Problem description —
The records below are to be restated word for word, with every picture left out.
[Input for this task Boundary: Start]
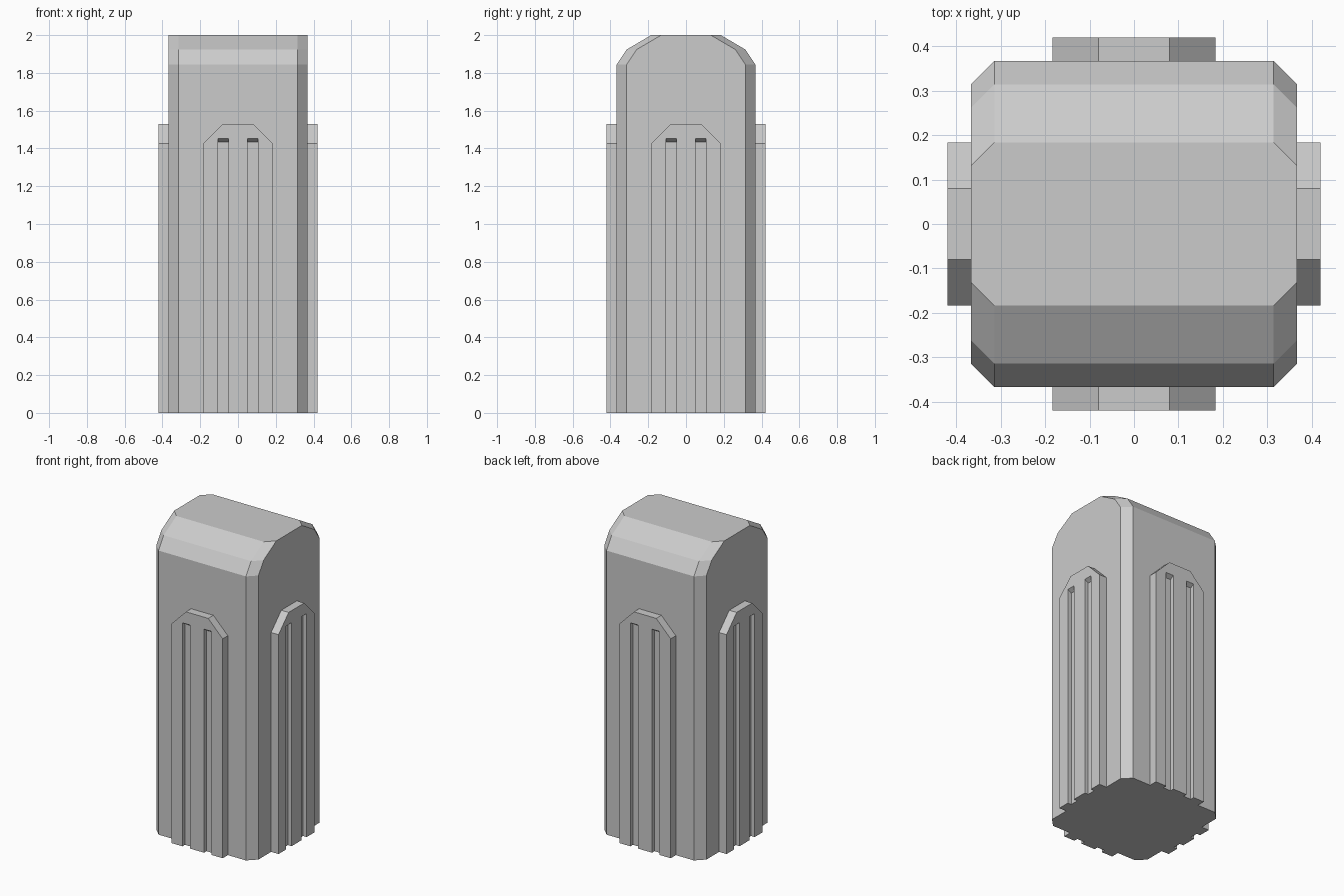
import bpy, bmesh, math
from mathutils import Matrix

if "Cube" in bpy.data.objects:
    bpy.data.objects.remove(bpy.data.objects["Cube"])

HALF, CH = 0.367, 0.053      # body half width, corner chamfer
DEPTH = 0.026                # groove depth
FACE = 0.42                  # outer face of the panels


def loft(name, sections):
    """Closed solid through a list of equally long point loops."""
    bm = bmesh.new()
    rings = [[bm.verts.new(p) for p in s] for s in sections]
    for a, b in zip(rings, rings[1:]):
        for i in range(len(a)):
            j = (i + 1) % len(a)
            bm.faces.new((a[i], a[j], b[j], b[i]))
    bm.faces.new(rings[0])
    bm.faces.new(rings[-1])
    bmesh.ops.recalc_face_normals(bm, faces=bm.faces[:])
    mesh = bpy.data.meshes.new(name)
    bm.to_mesh(mesh)
    bm.free()
    ob = bpy.data.objects.new(name, mesh)
    bpy.context.collection.objects.link(ob)
    return ob


def mirrored(pts):
    return pts + [(-u, z) for u, z in reversed(pts)]


# Body: rounded-top profile, narrowed at both ends for the chamfered corners
profile = mirrored([(HALF, 0), (HALF, 1.845), (HALF - CH, 1.924), (0.184, 2.0)])
sections = []
for x, inset in ((-HALF, CH), (CH - HALF, 0), (HALF - CH, 0), (HALF, CH)):
    sections.append([(x, y - math.copysign(inset, y), z) for y, z in profile])
loft("pillar_body", sections)

# Raised panel outline and groove cutters with a sloped upper end
outline = mirrored([(0.184, 0), (0.184, 1.425), (0.08, 1.53)])
cutters = []
for s in (-1, 1):
    side = [(-FACE - 0.026, -0.1), (-FACE - 0.026, 1.469),
            (-FACE + DEPTH, 1.435), (-FACE + DEPTH, -0.1)]
    cut = loft("groove_cutter", [[(s * x, y, z) for y, z in side] for x in (0.05, 0.105)])
    cut.hide_render = True
    cut.hide_viewport = False
    cut.display_type = 'WIRE'
    cutters.append(cut)

# One panel on each of the four sides
panel = loft("front_panel", [[(x, y, z) for x, z in outline] for y in (-FACE, -HALF)])
for cut in cutters:
    mod = panel.modifiers.new("groove", 'BOOLEAN')
    mod.operation = 'DIFFERENCE'
    mod.solver = 'EXACT'
    mod.object = cut
bpy.context.view_layer.update()
grooved = bpy.data.meshes.new_from_object(
    panel.evaluated_get(bpy.context.evaluated_depsgraph_get()))
panel.modifiers.clear()
panel.data = grooved
for cut in cutters:
    bpy.data.objects.remove(cut)
for k, name in enumerate(("right_panel", "back_panel", "left_panel"), 1):
    mesh = grooved.copy()
    mesh.transform(Matrix.Rotation(k * math.pi / 2, 4, 'Z'))
    bpy.context.collection.objects.link(bpy.data.objects.new(name, mesh))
[Input for this task Boundary: End]
Solved exercise —
import bpy, bmesh, math
from mathutils import Matrix

if "Cube" in bpy.data.objects:
    bpy.data.objects.remove(bpy.data.objects["Cube"])

HALF, CH = 0.367, 0.053      # body half width, corner chamfer
DEPTH = 0.026                # groove depth
FACE = 0.42                  # outer face of the panels


def loft(name, sections):
    """Closed solid through a list of equally long point loops."""
    bm = bmesh.new()
    rings = [[bm.verts.new(p) for p in s] for s in sections]
    for a, b in zip(rings, rings[1:]):
        for i in range(len(a)):
            j = (i + 1) % len(a)
            bm.faces.new((a[i], a[j], b[j], b[i]))
    bm.faces.new(rings[0])
    bm.faces.new(rings[-1])
    bmesh.ops.recalc_face_normals(bm, faces=bm.faces[:])
    mesh = bpy.data.meshes.new(name)
    bm.to_mesh(mesh)
    bm.free()
    ob = bpy.data.objects.new(name, mesh)
    bpy.context.collection.objects.link(ob)
    return ob


def mirrored(pts):
    return pts + [(-u, z) for u, z in reversed(pts)]


# Body: rounded-top profile, narrowed at both ends for the chamfered corners
profile = mirrored([(HALF, 0), (HALF, 1.845), (HALF - CH, 1.924), (0.184, 2.0)])
sections = []
for x, inset in ((-HALF, CH), (CH - HALF, 0), (HALF - CH, 0), (HALF, CH)):
    sections.append([(x, y - math.copysign(inset, y), z) for y, z in profile])
loft("pillar_body", sections)

# Raised panel outline and groove cutters with a sloped upper end
outline = mirrored([(0.184, 0), (0.184, 1.425), (0.08, 1.53)])
cutters = []
for s in (-1, 1):
    side = [(-FACE - 0.026, -0.1), (-FACE - 0.026, 1.469),
            (-FACE + DEPTH, 1.435), (-FACE + DEPTH, -0.1)]
    cut = loft("groove_cutter", [[(s * x, y, z) for y, z in side] for x in (0.05, 0.105)])
    cut.hide_render = True
    cut.hide_viewport = False
    cut.display_type = 'WIRE'
    cutters.append(cut)

# One panel on each of the four sides
panel = loft("front_panel", [[(x, y, z) for x, z in outline] for y in (-FACE, -HALF)])
for cut in cutters:
    mod = panel.modifiers.new("groove", 'BOOLEAN')
    mod.operation = 'DIFFERENCE'
    mod.solver = 'EXACT'
    mod.object = cut
bpy.context.view_layer.update()
grooved = bpy.data.meshes.new_from_object(
    panel.evaluated_get(bpy.context.evaluated_depsgraph_get()))
panel.modifiers.clear()
panel.data = grooved
for cut in cutters:
    bpy.data.objects.remove(cut)
for k, name in enumerate(("right_panel", "back_panel", "left_panel"), 1):
    mesh = grooved.copy()
    mesh.transform(Matrix.Rotation(k * math.pi / 2, 4, 'Z'))
    bpy.context.collection.objects.link(bpy.data.objects.new(name, mesh))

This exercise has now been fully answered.